Let’s say you’re working on a code-base that’s been around for a number of years. A few generations of engineers have been working on it, and the tables in its database reflect that multitude of eras, approaches, and engineering personalities. As time goes on—new features are added and the service gains users—things start to slow down.

Adding more caching gets some immediate performance wins. But the observability and tracing tools reveal that one segment is unimproved—in fact it keeps on getting worse: transactional performance.

In write-heavy applications, such as e-commerce and financial, the speed of database transactions determine the limits of the service. A read-only e-commerce site can serve vast amounts of traffic, but a surprisingly small number of concurrent customers trying to actually buy something can bring it to a halt. If you’re willing to ferret through 2000s Internet archives you can find lots of engineering posts & talks from certain e-commerce giants talking about this problem.

The solution—for the smaller fish who aren’t giant corporations with many engineers—is simple: drop indices. Remember those generations of previous engineers? They probably added indices for queries that are no longer happening. And if they are still happening you can optimize them to reduce the number of indices they actually need.

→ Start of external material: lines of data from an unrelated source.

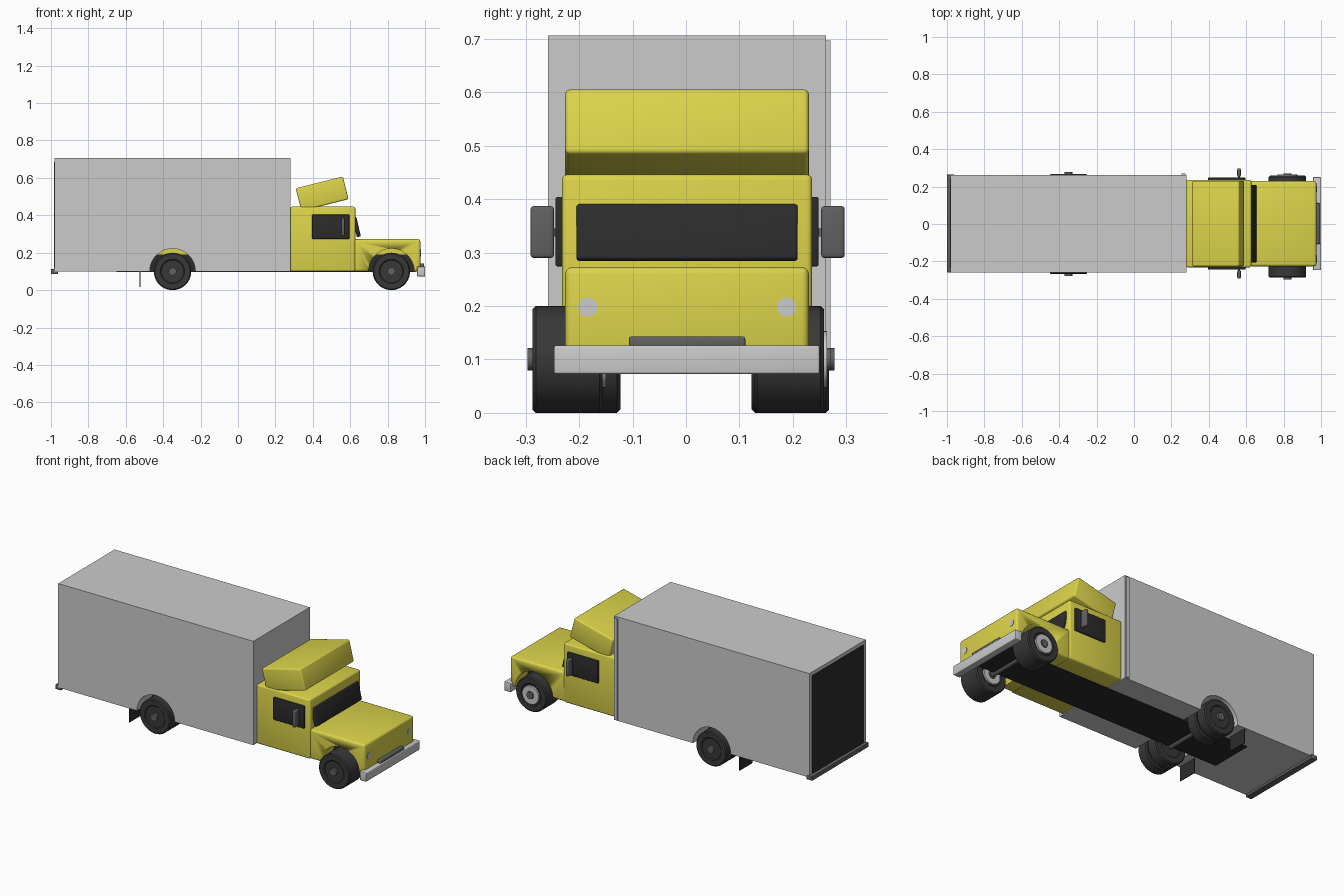
import bpy, bmesh, math
from mathutils import Matrix, Vector

if "Cube" in bpy.data.objects:
    bpy.data.objects.remove(bpy.data.objects["Cube"])


def material(name, rgb):
    m = bpy.data.materials.new(name)
    m.diffuse_color = (*rgb, 1)
    m.use_nodes = True
    m.node_tree.nodes["Principled BSDF"].inputs["Base Color"].default_value = m.diffuse_color
    return m


YELLOW = material("yellow_paint", (0.72, 0.66, 0.07))
BLACK = material("black", (0.025, 0.025, 0.025))
RUBBER = material("rubber", (0.04, 0.04, 0.04))
DARK = material("dark_grey", (0.12, 0.12, 0.12))


def finish(bm, name, mat, smooth=False):
    bmesh.ops.recalc_face_normals(bm, faces=bm.faces)
    me = bpy.data.meshes.new(name)
    bm.to_mesh(me)
    bm.free()
    ob = bpy.data.objects.new(name, me)
    bpy.context.collection.objects.link(ob)
    if mat:
        me.materials.append(mat)
    if smooth:
        select(ob)
        bpy.ops.object.shade_smooth_by_angle(angle=math.radians(35))
    return ob


def select(ob):
    bpy.ops.object.select_all(action='DESELECT')
    ob.select_set(True)
    bpy.context.view_layer.objects.active = ob


def box(name, x, y, z, mat=None, bevel=0.0, tilt=0.0):
    """Box from (min, max) ranges, turned about its own y axis by tilt degrees."""
    lo, hi = Vector((x[0], y[0], z[0])), Vector((x[1], y[1], z[1]))
    bm = bmesh.new()
    bmesh.ops.create_cube(bm, size=1)
    bmesh.ops.scale(bm, vec=hi - lo, verts=bm.verts)
    if bevel:
        bmesh.ops.bevel(bm, geom=bm.edges[:], offset=bevel, segments=3,
                        profile=0.5, affect='EDGES')
    bm.transform(Matrix.Translation((lo + hi) / 2) @
                 Matrix.Rotation(math.radians(tilt), 4, 'Y'))
    return finish(bm, name, mat, bevel > 0)


def lathe(name, x, z, profile, mat, axis='Y', steps=40):
    """Spin (radius, y) points round a y axis through (x, z)."""
    bm = bmesh.new()
    vs = [bm.verts.new((x + r, y, z)) for r, y in profile]
    es = [bm.edges.new(p) for p in zip(vs, vs[1:])]
    bmesh.ops.spin(bm, geom=vs + es, cent=(x, 0, z), axis=(0, 1, 0),
                   angle=math.tau, steps=steps, use_duplicate=False)
    bmesh.ops.remove_doubles(bm, verts=bm.verts, dist=1e-5)
    return finish(bm, name, mat, True)


def disc(name, x, z, r, y0, y1, mat):
    return lathe(name, x, z, [(0, y0), (r, y0), (r, y1), (0, y1)], mat)


def cut_arches(ob, x, r):
    """Cut a wheel arch into both sides of a body."""
    for s in (-1, 1):
        cutter = disc("arch_cutter", x, 0.1, r, s * 0.118, s * 0.4, None)
        cutter.hide_render = True
        mod = ob.modifiers.new("arch", 'BOOLEAN')
        mod.operation, mod.object, mod.solver = 'DIFFERENCE', cutter, 'EXACT'
        select(ob)
        bpy.ops.object.modifier_apply(modifier=mod.name)
        bpy.data.objects.remove(cutter)


FRONT_X, REAR_X = 0.82, -0.35

# Cargo body with rear door, corner strip and step
cargo = box("cargo_box", (-0.98, 0.28), (-0.258, 0.262), (0.10, 0.706))
cut_arches(cargo, REAR_X, 0.122)
box("rear_door", (-0.984, -0.97), (-0.235, 0.24), (0.115, 0.685), BLACK)
box("corner_strip", (0.255, 0.275), (0.26, 0.27), (0.105, 0.697))
box("rear_step", (-1.0, -0.962), (-0.258, 0.264), (0.086, 0.112), DARK, 0.003)

# Yellow inner well seen above the rear wheels
disc("rear_wheel_well", REAR_X, 0.1001, 0.1215, -0.121, 0.121, YELLOW)
bm = bmesh.new()
bm.from_mesh(bpy.data.objects["rear_wheel_well"].data)
bmesh.ops.bisect_plane(bm, geom=bm.verts[:] + bm.edges[:] + bm.faces[:],
                       plane_co=(0, 0, 0.12), plane_no=(0, 0, 1), clear_inner=True)
bm.to_mesh(bpy.data.objects["rear_wheel_well"].data)
bm.free()

# Frame under the body
box("chassis", (-0.65, 0.95), (-0.125, 0.125), (0.096, 0.19), BLACK)

# Cab, hood and roof deflector
box("cab", (0.28, 0.627), (-0.232, 0.236), (0.10, 0.446), YELLOW, 0.01)
hood = box("hood", (0.615, 0.975), (-0.226, 0.23), (0.10, 0.273), YELLOW, 0.013)
cut_arches(hood, FRONT_X, 0.122)
box("roof_deflector", (0.32, 0.58), (-0.226, 0.23), (0.4525, 0.5775),
    YELLOW, 0.009, tilt=-14)

# Glass
box("windscreen", (0.623, 0.645), (-0.205, 0.209), (0.284, 0.391), BLACK, 0.006, tilt=-13)
box("side_windows", (0.396, 0.596), (-0.244, 0.248), (0.274, 0.404), BLACK, 0.004)

# Bumper, grille bar and headlights
box("front_bumper", (0.957, 1.0), (-0.247, 0.25), (0.073, 0.126), None, 0.004)
box("grille_bar", (0.96, 0.995), (-0.107, 0.111), (0.121, 0.143), DARK, 0.005)
for s in (-1, 1):
    bm = bmesh.new()
    bmesh.ops.create_cone(bm, cap_ends=True, segments=24, radius1=0.018,
                          radius2=0.018, depth=0.012)
    bm.transform(Matrix.Translation((0.9715, 0.002 + s * 0.186, 0.198)) @
                 Matrix.Rotation(math.pi / 2, 4, 'Y'))
    finish(bm, "headlight", None, True)

# Mirrors with short arms, and mud flaps
for s in (-1, 1):
    y = sorted((0.003 + s * 0.25, 0.003 + s * 0.294))
    box("mirror", (0.552, 0.571), y, (0.29, 0.387), DARK, 0.006)
    box("mirror_arm", (0.557, 0.566), sorted((s * 0.235, s * 0.26)), (0.33, 0.345), DARK)
    box("mud_flap", (-0.526, -0.522), sorted((s * 0.14, s * 0.255)), (0.016, 0.105), BLACK)


# Tyres: rounded shoulders, slightly dished faces
def tyre(name, x, y0, y1):
    return lathe(name, x, 0.1, [(0, y0 + 0.004), (0.06, y0 + 0.004), (0.065, y0), (0.094, y0),
                                (0.1, y0 + 0.006), (0.1, y1 - 0.006), (0.094, y1),
                                (0.065, y1), (0.06, y1 - 0.004), (0, y1 - 0.004)], RUBBER)


# Front wheels share one orientation, with the pale rim on the +y face
for y0 in (-0.287, 0.127):
    y1 = y0 + 0.131
    tyre("front_tyre", FRONT_X, y0, y1)
    lathe("front_rim", FRONT_X, 0.1, [(0.022, y1 - 0.01), (0.053, y1 - 0.01),
                                      (0.053, y1 + 0.006), (0.022, y1 + 0.006)], None)
    disc("front_hub", FRONT_X, 0.1, 0.021, y0 - 0.01, y1 + 0.012, DARK)

# Rear dual wheels
for s in (-1, 1):
    for a, b in ((0.123, 0.192), (0.2, 0.268)):
        tyre("rear_tyre", REAR_X, *sorted((s * a, s * b)))
    disc("rear_hub", REAR_X, 0.1, 0.021, *sorted((s * 0.15, s * 0.278)), DARK)
disc("rear_axle", REAR_X, 0.1, 0.015, -0.2, 0.2, DARK)
disc("front_axle", FRONT_X, 0.1, 0.015, -0.2, 0.2, DARK)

An index is an additional piece of bookkeeping the database has to do when a record is changed. And although RDBMSes are impressively good at transactional bookkeeping, they are still bound by the limits of reality. On tables which are frequently read and written I’ve observed each additional index causing a linear (or worse!) increase on the latency of writes. Deleting a lot of old indices has resulted in orders-of-magnitude improvements in transactional latency. So if you’re seeing UPDATEs that you’d expect to take 2ms take 20ms, check your indices.